It takes 45 minutes to drive back to Nadi, John groaning on the back seat, pleading with me to drive faster. At the medical centre, we are informed it will take at least 30 minutes before a doctor will be on site. A nurse squirts some iodine on the wound but shakes her head when John asks for pain relief. "Sorry, I can't give you anything." John tries to bribe her with cash for anything she could find but his efforts are futile. "I'm sorry sir, we don't have anything to give you."
John rings his boss, who gives him simple advice, "If in pain, get on a plane." When the doctor arrives, he informs us the risk of infection is extremely high, as the wound is down to the bone and John needs to be admitted to hospital to receive antibiotics intravenously. With the go-ahead from John's boss, we book the remaining two seats on the day's last flight back to Auckland, leaving in two hours.
We sweep up a bundle of whatever clothing we can find straight into a suitcase, grab our documents, a handful of paracetamol and speed off to the airport, passing through Immigration as boarding starts. On the plane, John and I are seated rows apart from one another, so I keep checking on him and explain to the flight attendants to look out for him and they oblige. I can see John is in pain but he knows there's nothing he can do for the next three hours while in the air, so tries to be stoic.
Ten hours after the accident, we arrive at Auckland Hospital's Emergency Department. The orthopaedic surgeon reveals John will need a skin graft and at least two surgeries. The first is to thoroughly clean it — "You've had a Fiji clean, we need to do a New Zealand clean" — followed by the skin graft 48 hours later. An x-ray also confirms he's broken his wrist.
At 4.30am and far too much laughing gas later, John eventually gets a cast for his wrist. By 7.30am he is taken into the operating theatre for his first surgery. Two days later, during his second surgery, doctors are able to successfully close the wound with stitches, without the skin graft.
Back in New Zealand, life feels surreal as I stay in a hotel near the hospital. Returning to Fiji a couple of weeks later results in mixed emotions — some of sadness, saying goodbye to family once more but also the happy anticipation of returning to island life.
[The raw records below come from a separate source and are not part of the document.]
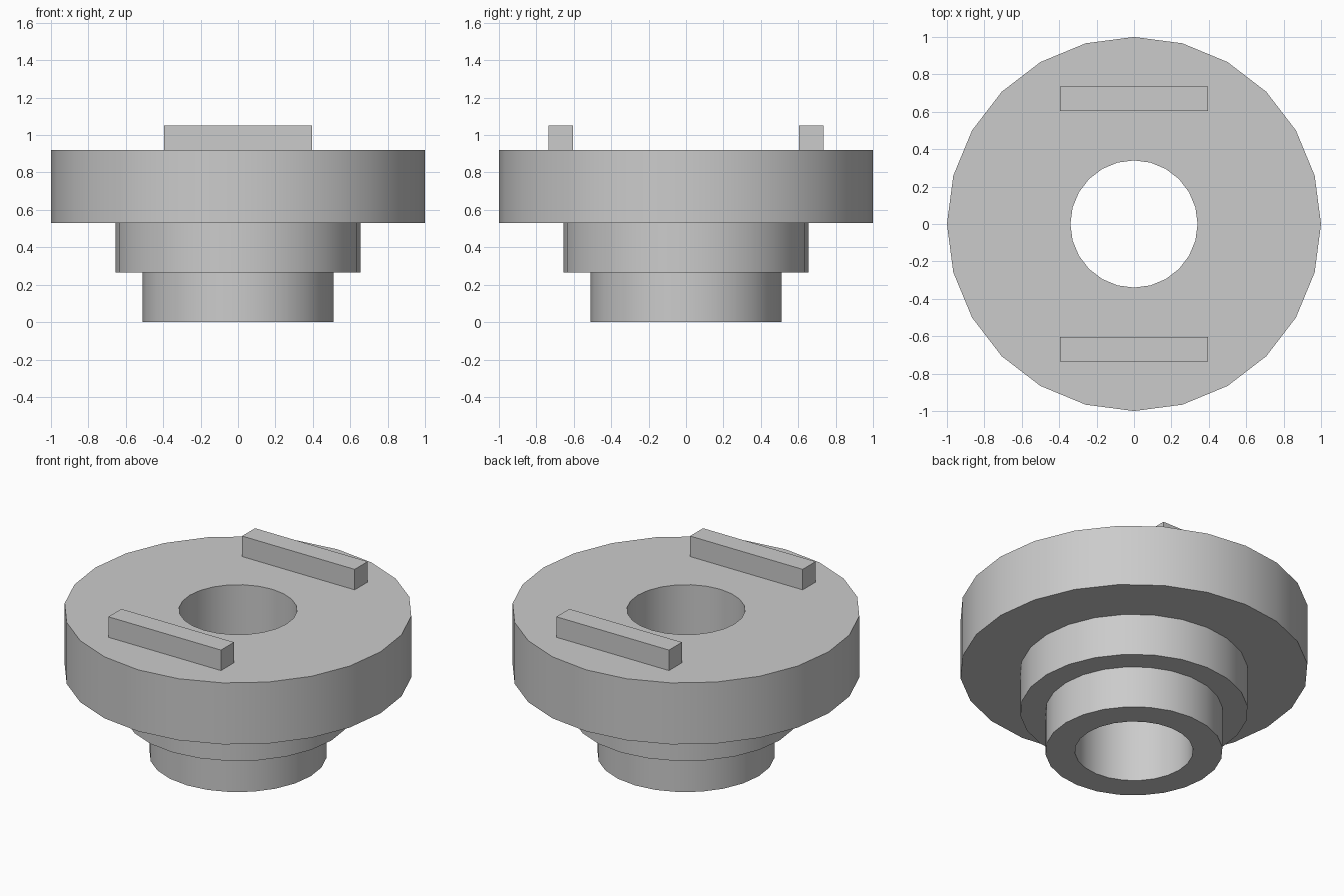
import bpy, bmesh, math
from mathutils import Matrix, Vector

if "Cube" in bpy.data.objects:
    bpy.data.objects.remove(bpy.data.objects["Cube"], do_unlink=True)

GREY = (0.6, 0.6, 0.6, 1.0)
SIDES = 24

grey = bpy.data.materials.new("plain_grey")
grey.use_nodes = True
grey.diffuse_color = GREY
grey.node_tree.nodes["Principled BSDF"].inputs["Base Color"].default_value = GREY


def make_object(name, bm):
    bmesh.ops.recalc_face_normals(bm, faces=bm.faces)
    mesh = bpy.data.meshes.new(name)
    bm.to_mesh(mesh)
    bm.free()
    mesh.materials.append(grey)
    obj = bpy.data.objects.new(name, mesh)
    bpy.context.collection.objects.link(obj)
    return obj


def lathe(name, profile):
    """Turn a closed (radius, height) outline around the z axis."""
    bm = bmesh.new()
    rings = []
    for r, z in profile:
        angles = [2 * math.pi * i / SIDES for i in range(SIDES)]
        rings.append([bm.verts.new((r * math.cos(a), r * math.sin(a), z)) for a in angles])
    for k, ring in enumerate(rings):
        below = rings[k - 1]
        for i in range(SIDES):
            j = (i + 1) % SIDES
            bm.faces.new((below[i], below[j], ring[j], ring[i]))
    return make_object(name, bm)


def box(name, centre, size):
    bm = bmesh.new()
    matrix = Matrix.Translation(centre) @ Matrix.Diagonal(Vector(size)).to_4x4()
    bmesh.ops.create_cube(bm, size=1, matrix=matrix)
    return make_object(name, bm)


# Stepped round body with a straight bore
bore, hub, collar, flange = 0.34, 0.51, 0.655, 1.0
body = lathe("stepped_body", [
    (bore, 0), (hub, 0), (hub, 0.265), (collar, 0.265),
    (collar, 0.53), (flange, 0.53), (flange, 0.92), (bore, 0.92)])

bpy.ops.object.select_all(action='DESELECT')
body.select_set(True)
bpy.context.view_layer.objects.active = body
bpy.ops.object.shade_smooth_by_angle(angle=math.radians(30))

# Two parallel drive bars on the top face
for name, side in (("front_bar", -1), ("back_bar", 1)):
    box(name, (0, side * 0.67, 0.985), (0.79, 0.13, 0.13))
And, we still have a mission to complete, one we would later succeed without incident — to conquer the Fiji jungle and find the entrance to the burial cave John had been so eager to discover.